__Exercise__
Your response should be the complete listing, returned exactly as written.

__Available records__

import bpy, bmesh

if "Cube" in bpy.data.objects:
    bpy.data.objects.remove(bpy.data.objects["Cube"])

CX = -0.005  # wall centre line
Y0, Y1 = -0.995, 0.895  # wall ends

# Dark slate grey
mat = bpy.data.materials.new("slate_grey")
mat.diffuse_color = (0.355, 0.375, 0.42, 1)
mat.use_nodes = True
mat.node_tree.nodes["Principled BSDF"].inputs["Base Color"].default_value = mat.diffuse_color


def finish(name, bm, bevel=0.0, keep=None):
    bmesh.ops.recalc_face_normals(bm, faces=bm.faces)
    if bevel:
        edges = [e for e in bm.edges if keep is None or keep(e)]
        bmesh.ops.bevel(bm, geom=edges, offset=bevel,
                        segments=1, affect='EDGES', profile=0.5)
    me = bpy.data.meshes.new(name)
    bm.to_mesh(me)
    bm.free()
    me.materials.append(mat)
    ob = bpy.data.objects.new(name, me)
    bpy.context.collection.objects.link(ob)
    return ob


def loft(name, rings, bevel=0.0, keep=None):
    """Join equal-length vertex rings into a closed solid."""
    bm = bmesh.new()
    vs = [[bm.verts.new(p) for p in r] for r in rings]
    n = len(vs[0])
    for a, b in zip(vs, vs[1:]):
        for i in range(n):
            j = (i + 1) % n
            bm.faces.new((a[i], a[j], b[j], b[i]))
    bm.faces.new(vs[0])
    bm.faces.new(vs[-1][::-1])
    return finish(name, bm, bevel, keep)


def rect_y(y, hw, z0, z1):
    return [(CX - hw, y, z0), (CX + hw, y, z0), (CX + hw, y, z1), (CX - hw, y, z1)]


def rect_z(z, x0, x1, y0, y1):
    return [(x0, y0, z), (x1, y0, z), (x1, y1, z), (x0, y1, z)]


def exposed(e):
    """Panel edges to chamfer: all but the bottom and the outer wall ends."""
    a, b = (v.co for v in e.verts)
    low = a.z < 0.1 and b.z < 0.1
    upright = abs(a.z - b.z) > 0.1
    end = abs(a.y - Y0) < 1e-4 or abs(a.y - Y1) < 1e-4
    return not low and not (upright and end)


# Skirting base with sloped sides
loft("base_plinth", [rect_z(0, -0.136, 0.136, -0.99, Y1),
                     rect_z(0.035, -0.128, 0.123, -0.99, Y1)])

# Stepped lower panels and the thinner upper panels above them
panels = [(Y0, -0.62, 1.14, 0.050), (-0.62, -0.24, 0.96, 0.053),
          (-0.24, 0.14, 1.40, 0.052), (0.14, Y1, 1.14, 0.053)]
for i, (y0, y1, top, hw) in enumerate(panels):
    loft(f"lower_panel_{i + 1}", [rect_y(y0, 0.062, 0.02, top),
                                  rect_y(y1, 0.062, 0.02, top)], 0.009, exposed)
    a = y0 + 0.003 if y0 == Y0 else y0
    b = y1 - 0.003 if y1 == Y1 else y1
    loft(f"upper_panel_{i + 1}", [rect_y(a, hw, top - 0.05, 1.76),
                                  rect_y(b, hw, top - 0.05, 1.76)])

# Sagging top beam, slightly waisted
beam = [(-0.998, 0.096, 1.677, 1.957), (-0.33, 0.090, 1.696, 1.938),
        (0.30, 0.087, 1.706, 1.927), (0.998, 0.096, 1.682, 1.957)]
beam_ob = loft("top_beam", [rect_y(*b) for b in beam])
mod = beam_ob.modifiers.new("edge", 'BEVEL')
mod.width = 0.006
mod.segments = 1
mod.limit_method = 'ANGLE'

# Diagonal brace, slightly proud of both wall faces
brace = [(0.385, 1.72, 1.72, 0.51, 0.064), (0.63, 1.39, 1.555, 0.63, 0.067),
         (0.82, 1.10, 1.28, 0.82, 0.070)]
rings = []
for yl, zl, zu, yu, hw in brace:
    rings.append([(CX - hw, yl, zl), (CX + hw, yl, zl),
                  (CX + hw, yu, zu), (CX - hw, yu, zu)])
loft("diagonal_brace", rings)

__Expected output__
import bpy, bmesh

if "Cube" in bpy.data.objects:
    bpy.data.objects.remove(bpy.data.objects["Cube"])

CX = -0.005  # wall centre line
Y0, Y1 = -0.995, 0.895  # wall ends

# Dark slate grey
mat = bpy.data.materials.new("slate_grey")
mat.diffuse_color = (0.355, 0.375, 0.42, 1)
mat.use_nodes = True
mat.node_tree.nodes["Principled BSDF"].inputs["Base Color"].default_value = mat.diffuse_color


def finish(name, bm, bevel=0.0, keep=None):
    bmesh.ops.recalc_face_normals(bm, faces=bm.faces)
    if bevel:
        edges = [e for e in bm.edges if keep is None or keep(e)]
        bmesh.ops.bevel(bm, geom=edges, offset=bevel,
                        segments=1, affect='EDGES', profile=0.5)
    me = bpy.data.meshes.new(name)
    bm.to_mesh(me)
    bm.free()
    me.materials.append(mat)
    ob = bpy.data.objects.new(name, me)
    bpy.context.collection.objects.link(ob)
    return ob


def loft(name, rings, bevel=0.0, keep=None):
    """Join equal-length vertex rings into a closed solid."""
    bm = bmesh.new()
    vs = [[bm.verts.new(p) for p in r] for r in rings]
    n = len(vs[0])
    for a, b in zip(vs, vs[1:]):
        for i in range(n):
            j = (i + 1) % n
            bm.faces.new((a[i], a[j], b[j], b[i]))
    bm.faces.new(vs[0])
    bm.faces.new(vs[-1][::-1])
    return finish(name, bm, bevel, keep)


def rect_y(y, hw, z0, z1):
    return [(CX - hw, y, z0), (CX + hw, y, z0), (CX + hw, y, z1), (CX - hw, y, z1)]


def rect_z(z, x0, x1, y0, y1):
    return [(x0, y0, z), (x1, y0, z), (x1, y1, z), (x0, y1, z)]


def exposed(e):
    """Panel edges to chamfer: all but the bottom and the outer wall ends."""
    a, b = (v.co for v in e.verts)
    low = a.z < 0.1 and b.z < 0.1
    upright = abs(a.z - b.z) > 0.1
    end = abs(a.y - Y0) < 1e-4 or abs(a.y - Y1) < 1e-4
    return not low and not (upright and end)


# Skirting base with sloped sides
loft("base_plinth", [rect_z(0, -0.136, 0.136, -0.99, Y1),
                     rect_z(0.035, -0.128, 0.123, -0.99, Y1)])

# Stepped lower panels and the thinner upper panels above them
panels = [(Y0, -0.62, 1.14, 0.050), (-0.62, -0.24, 0.96, 0.053),
          (-0.24, 0.14, 1.40, 0.052), (0.14, Y1, 1.14, 0.053)]
for i, (y0, y1, top, hw) in enumerate(panels):
    loft(f"lower_panel_{i + 1}", [rect_y(y0, 0.062, 0.02, top),
                                  rect_y(y1, 0.062, 0.02, top)], 0.009, exposed)
    a = y0 + 0.003 if y0 == Y0 else y0
    b = y1 - 0.003 if y1 == Y1 else y1
    loft(f"upper_panel_{i + 1}", [rect_y(a, hw, top - 0.05, 1.76),
                                  rect_y(b, hw, top - 0.05, 1.76)])

# Sagging top beam, slightly waisted
beam = [(-0.998, 0.096, 1.677, 1.957), (-0.33, 0.090, 1.696, 1.938),
        (0.30, 0.087, 1.706, 1.927), (0.998, 0.096, 1.682, 1.957)]
beam_ob = loft("top_beam", [rect_y(*b) for b in beam])
mod = beam_ob.modifiers.new("edge", 'BEVEL')
mod.width = 0.006
mod.segments = 1
mod.limit_method = 'ANGLE'

# Diagonal brace, slightly proud of both wall faces
brace = [(0.385, 1.72, 1.72, 0.51, 0.064), (0.63, 1.39, 1.555, 0.63, 0.067),
         (0.82, 1.10, 1.28, 0.82, 0.070)]
rings = []
for yl, zl, zu, yu, hw in brace:
    rings.append([(CX - hw, yl, zl), (CX + hw, yl, zl),
                  (CX + hw, yu, zu), (CX - hw, yu, zu)])
loft("diagonal_brace", rings)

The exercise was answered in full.